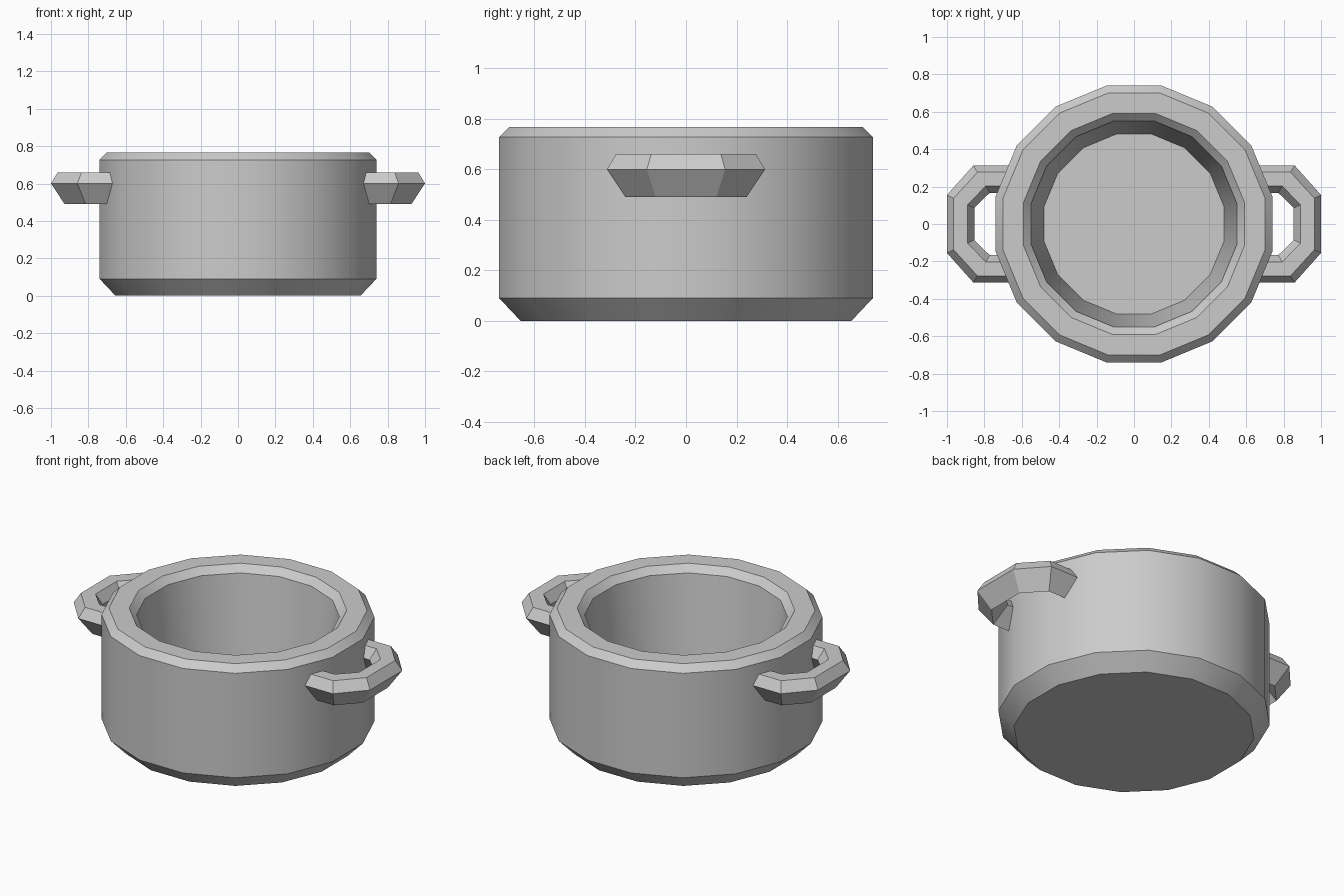
import bpy, bmesh, math

if "Cube" in bpy.data.objects:
    bpy.data.objects.remove(bpy.data.objects["Cube"])

grey = bpy.data.materials.new("pot_grey")
grey.diffuse_color = (0.6, 0.6, 0.6, 1)
grey.use_nodes = True
grey.node_tree.nodes["Principled BSDF"].inputs["Base Color"].default_value = grey.diffuse_color


def add_object(name, rings, closed):
    """Skin a list of equal-length vertex rings, capping both ends."""
    bm = bmesh.new()
    loops = [[bm.verts.new(p) for p in ring] for ring in rings]
    n = len(loops[0])
    for a, b in zip(loops, loops[1:]):
        for i in range(n):
            j = (i + 1) % n
            bm.faces.new((a[i], a[j], b[j], b[i]))
    bm.faces.new(loops[0])
    bm.faces.new(loops[-1])
    bmesh.ops.recalc_face_normals(bm, faces=bm.faces)
    mesh = bpy.data.meshes.new(name)
    bm.to_mesh(mesh)
    bm.free()
    mesh.materials.append(grey)
    obj = bpy.data.objects.new(name, mesh)
    bpy.context.collection.objects.link(obj)
    return obj


# Pot body: 16-sided lathe with flats facing the axes (apothem, z)
SIDES = 16
profile = [(0.655, 0), (0.74, 0.09), (0.74, 0.727), (0.70, 0.767),
           (0.59, 0.767), (0.55, 0.727), (0.48, 0.12)]
step = 2 * math.pi / SIDES
rings = []
for apothem, z in profile:
    r = apothem / math.cos(step / 2)
    rings.append([(r * math.cos((i + 0.5) * step), r * math.sin((i + 0.5) * step), z)
                  for i in range(SIDES)])
body = add_object("pot_body", rings, True)
bpy.context.view_layer.objects.active = body
body.select_set(True)
bpy.ops.object.shade_smooth_by_angle(angle=math.radians(30))
body.select_set(False)

# Handles: pentagon section (outward offset, z) swept round a chamfered U
section = [(0.073, 0.60), (0.037, 0.66), (-0.037, 0.66), (-0.073, 0.60), (0, 0.49)]
for side, name in ((1, "right_handle"), (-1, "left_handle")):
    half = [
        lambda o: (0.62, 0.24 + o),
        lambda o: (0.815 + 0.6 * o, 0.24 + o),
        lambda o: (0.927 + o, 0.12 + 0.48 * o),
    ]
    path = [(f, 1) for f in half] + [(f, -1) for f in reversed(half)]
    rings = [[(side * f(o)[0], s * f(o)[1], z) for o, z in section] for f, s in path]
    add_object(name, rings, False)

● ● ●

Required work: An exact copy of every line above is needed, without the images.

Task response:
import bpy, bmesh, math

if "Cube" in bpy.data.objects:
    bpy.data.objects.remove(bpy.data.objects["Cube"])

grey = bpy.data.materials.new("pot_grey")
grey.diffuse_color = (0.6, 0.6, 0.6, 1)
grey.use_nodes = True
grey.node_tree.nodes["Principled BSDF"].inputs["Base Color"].default_value = grey.diffuse_color


def add_object(name, rings, closed):
    """Skin a list of equal-length vertex rings, capping both ends."""
    bm = bmesh.new()
    loops = [[bm.verts.new(p) for p in ring] for ring in rings]
    n = len(loops[0])
    for a, b in zip(loops, loops[1:]):
        for i in range(n):
            j = (i + 1) % n
            bm.faces.new((a[i], a[j], b[j], b[i]))
    bm.faces.new(loops[0])
    bm.faces.new(loops[-1])
    bmesh.ops.recalc_face_normals(bm, faces=bm.faces)
    mesh = bpy.data.meshes.new(name)
    bm.to_mesh(mesh)
    bm.free()
    mesh.materials.append(grey)
    obj = bpy.data.objects.new(name, mesh)
    bpy.context.collection.objects.link(obj)
    return obj


# Pot body: 16-sided lathe with flats facing the axes (apothem, z)
SIDES = 16
profile = [(0.655, 0), (0.74, 0.09), (0.74, 0.727), (0.70, 0.767),
           (0.59, 0.767), (0.55, 0.727), (0.48, 0.12)]
step = 2 * math.pi / SIDES
rings = []
for apothem, z in profile:
    r = apothem / math.cos(step / 2)
    rings.append([(r * math.cos((i + 0.5) * step), r * math.sin((i + 0.5) * step), z)
                  for i in range(SIDES)])
body = add_object("pot_body", rings, True)
bpy.context.view_layer.objects.active = body
body.select_set(True)
bpy.ops.object.shade_smooth_by_angle(angle=math.radians(30))
body.select_set(False)

# Handles: pentagon section (outward offset, z) swept round a chamfered U
section = [(0.073, 0.60), (0.037, 0.66), (-0.037, 0.66), (-0.073, 0.60), (0, 0.49)]
for side, name in ((1, "right_handle"), (-1, "left_handle")):
    half = [
        lambda o: (0.62, 0.24 + o),
        lambda o: (0.815 + 0.6 * o, 0.24 + o),
        lambda o: (0.927 + o, 0.12 + 0.48 * o),
    ]
    path = [(f, 1) for f in half] + [(f, -1) for f in reversed(half)]
    rings = [[(side * f(o)[0], s * f(o)[1], z) for o, z in section] for f, s in path]
    add_object(name, rings, False)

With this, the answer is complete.